Declines in consumption expenditures, nonresidential fixed investment, exports and private inventory all contributed to the onset of recession during the year’s first quarter, while increases in residential fixed investment, federal government spending and state and local government spending helped offset some of the losses. Investment in nonresidential structures fell 9.7% on an annualized basis and has declined for four consecutive quarters.
“The question has been how much the pre-existing backlog—which stood at 8.2 months in February, according to ABC’s Construction Backlog Indicator—would shield the nonresidential construction sector from what has become a remarkably deep recession,” said ABC Chief Economist Anirban Basu. “Combined with the categorization of construction as an essential industry in many states, it was expected that construction activity would hold up well.”
“Today’s release indicates that backlog is not the sturdy shield against the initial phases of a recession that it was in the past,” said Basu. “In certain communities, including California, Pennsylvania and Boston, a significant fraction of construction activities have not been viewed as essential.
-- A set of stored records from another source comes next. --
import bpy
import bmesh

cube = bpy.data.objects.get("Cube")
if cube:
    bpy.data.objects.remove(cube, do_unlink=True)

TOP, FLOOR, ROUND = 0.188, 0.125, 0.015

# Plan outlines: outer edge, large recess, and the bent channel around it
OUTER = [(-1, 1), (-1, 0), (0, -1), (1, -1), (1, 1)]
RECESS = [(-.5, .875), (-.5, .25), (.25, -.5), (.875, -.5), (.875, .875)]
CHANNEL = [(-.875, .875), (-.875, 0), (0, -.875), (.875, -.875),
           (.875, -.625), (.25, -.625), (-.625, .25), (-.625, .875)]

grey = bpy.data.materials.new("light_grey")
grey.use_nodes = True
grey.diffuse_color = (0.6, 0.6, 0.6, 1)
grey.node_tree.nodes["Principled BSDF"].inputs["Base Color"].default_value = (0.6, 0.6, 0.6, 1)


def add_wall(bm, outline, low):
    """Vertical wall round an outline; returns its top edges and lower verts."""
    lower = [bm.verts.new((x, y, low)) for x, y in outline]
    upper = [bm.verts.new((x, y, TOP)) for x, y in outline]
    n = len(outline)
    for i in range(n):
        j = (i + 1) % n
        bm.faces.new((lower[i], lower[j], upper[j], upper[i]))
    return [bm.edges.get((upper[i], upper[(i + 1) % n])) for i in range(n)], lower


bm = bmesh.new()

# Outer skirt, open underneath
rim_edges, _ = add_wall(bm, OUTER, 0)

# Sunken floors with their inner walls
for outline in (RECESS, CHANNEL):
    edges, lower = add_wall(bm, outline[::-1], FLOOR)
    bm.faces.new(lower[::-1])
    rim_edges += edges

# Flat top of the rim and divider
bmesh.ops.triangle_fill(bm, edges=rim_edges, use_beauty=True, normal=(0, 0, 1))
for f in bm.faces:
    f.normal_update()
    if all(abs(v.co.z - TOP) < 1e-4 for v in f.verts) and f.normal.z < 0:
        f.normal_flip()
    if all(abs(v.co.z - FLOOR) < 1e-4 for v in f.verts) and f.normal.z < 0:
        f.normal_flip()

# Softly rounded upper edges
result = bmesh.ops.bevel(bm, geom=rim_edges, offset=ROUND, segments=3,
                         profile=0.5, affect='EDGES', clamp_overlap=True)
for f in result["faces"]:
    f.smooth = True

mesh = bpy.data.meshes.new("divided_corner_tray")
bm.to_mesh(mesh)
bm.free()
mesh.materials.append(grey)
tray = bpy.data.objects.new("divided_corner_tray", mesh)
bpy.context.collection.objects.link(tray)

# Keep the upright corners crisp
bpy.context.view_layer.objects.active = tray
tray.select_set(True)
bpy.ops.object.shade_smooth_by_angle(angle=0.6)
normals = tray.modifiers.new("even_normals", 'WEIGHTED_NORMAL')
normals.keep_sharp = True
Moreover, some owners of projects have become skittish, and therefore have been actively contemplating whether or not to postpone or cancel projects that otherwise would have begun. Even prior to the pandemic, there was some concern among private developers that certain segments had been overdeveloped, such as hotels, office space and apartments.”
“The second quarter will be considerably worse,” said Basu. “Still, backlog and an essential industry classification will render activity in nonresidential construction more stable than in many other industries. Many project owners may decide to rebid projects with the hope of garnering more favorable bids in what is perceived to be an emerging buyer’s market. However, if Congress passes an infrastructure-oriented stimulus package, project owners may find that the cost savings are not nearly as significant as anticipated due to rising materials costs and other factors.”